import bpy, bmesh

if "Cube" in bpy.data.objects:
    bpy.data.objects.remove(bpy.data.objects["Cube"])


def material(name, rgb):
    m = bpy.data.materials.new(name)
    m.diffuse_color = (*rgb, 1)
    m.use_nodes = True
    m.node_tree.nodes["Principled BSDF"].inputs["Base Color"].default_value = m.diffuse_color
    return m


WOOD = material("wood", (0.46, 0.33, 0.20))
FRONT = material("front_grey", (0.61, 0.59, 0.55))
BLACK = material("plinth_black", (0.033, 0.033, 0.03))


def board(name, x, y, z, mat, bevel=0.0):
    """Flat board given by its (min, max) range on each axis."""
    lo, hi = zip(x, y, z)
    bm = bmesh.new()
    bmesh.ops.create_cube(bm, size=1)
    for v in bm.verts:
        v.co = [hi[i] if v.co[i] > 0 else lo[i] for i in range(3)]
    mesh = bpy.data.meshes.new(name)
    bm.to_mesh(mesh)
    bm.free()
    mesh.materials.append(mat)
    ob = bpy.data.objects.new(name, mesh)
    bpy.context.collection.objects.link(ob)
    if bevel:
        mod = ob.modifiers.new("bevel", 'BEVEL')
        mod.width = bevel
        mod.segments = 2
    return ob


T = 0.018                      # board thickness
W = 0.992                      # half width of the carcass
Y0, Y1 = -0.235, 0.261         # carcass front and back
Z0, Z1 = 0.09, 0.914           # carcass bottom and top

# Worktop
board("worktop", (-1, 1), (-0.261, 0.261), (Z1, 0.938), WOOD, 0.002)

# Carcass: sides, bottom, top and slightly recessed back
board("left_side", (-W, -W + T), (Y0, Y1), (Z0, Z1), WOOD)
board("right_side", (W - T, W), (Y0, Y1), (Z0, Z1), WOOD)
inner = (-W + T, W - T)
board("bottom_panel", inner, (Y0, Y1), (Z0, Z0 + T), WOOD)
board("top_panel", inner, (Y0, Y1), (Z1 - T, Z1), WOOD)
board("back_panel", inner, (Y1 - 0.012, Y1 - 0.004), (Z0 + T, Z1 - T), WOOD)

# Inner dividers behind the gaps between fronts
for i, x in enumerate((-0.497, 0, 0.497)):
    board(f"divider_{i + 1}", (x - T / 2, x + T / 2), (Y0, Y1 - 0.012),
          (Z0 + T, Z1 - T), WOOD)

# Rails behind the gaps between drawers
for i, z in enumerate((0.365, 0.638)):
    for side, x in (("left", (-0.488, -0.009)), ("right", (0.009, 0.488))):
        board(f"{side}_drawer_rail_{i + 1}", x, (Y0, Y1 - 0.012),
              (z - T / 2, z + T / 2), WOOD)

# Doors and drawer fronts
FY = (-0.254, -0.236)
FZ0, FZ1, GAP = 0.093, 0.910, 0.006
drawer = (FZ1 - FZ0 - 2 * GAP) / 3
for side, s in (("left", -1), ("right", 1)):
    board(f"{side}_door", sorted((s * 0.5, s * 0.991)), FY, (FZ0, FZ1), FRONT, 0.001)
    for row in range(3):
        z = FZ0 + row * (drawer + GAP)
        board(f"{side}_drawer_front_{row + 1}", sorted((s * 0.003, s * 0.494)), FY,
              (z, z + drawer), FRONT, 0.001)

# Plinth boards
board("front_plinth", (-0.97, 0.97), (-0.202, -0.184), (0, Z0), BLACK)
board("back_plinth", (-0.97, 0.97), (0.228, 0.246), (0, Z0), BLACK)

__WORK REQUEST__
Could you print, word for word, the line containing "drawer = (FZ1 - FZ0 - 2 * GAP) / 3" and every line after it through the end of the records, and nothing else?

__TASK RESULT__
drawer = (FZ1 - FZ0 - 2 * GAP) / 3
for side, s in (("left", -1), ("right", 1)):
    board(f"{side}_door", sorted((s * 0.5, s * 0.991)), FY, (FZ0, FZ1), FRONT, 0.001)
    for row in range(3):
        z = FZ0 + row * (drawer + GAP)
        board(f"{side}_drawer_front_{row + 1}", sorted((s * 0.003, s * 0.494)), FY,
              (z, z + drawer), FRONT, 0.001)

# Plinth boards
board("front_plinth", (-0.97, 0.97), (-0.202, -0.184), (0, Z0), BLACK)
board("back_plinth", (-0.97, 0.97), (0.228, 0.246), (0, Z0), BLACK)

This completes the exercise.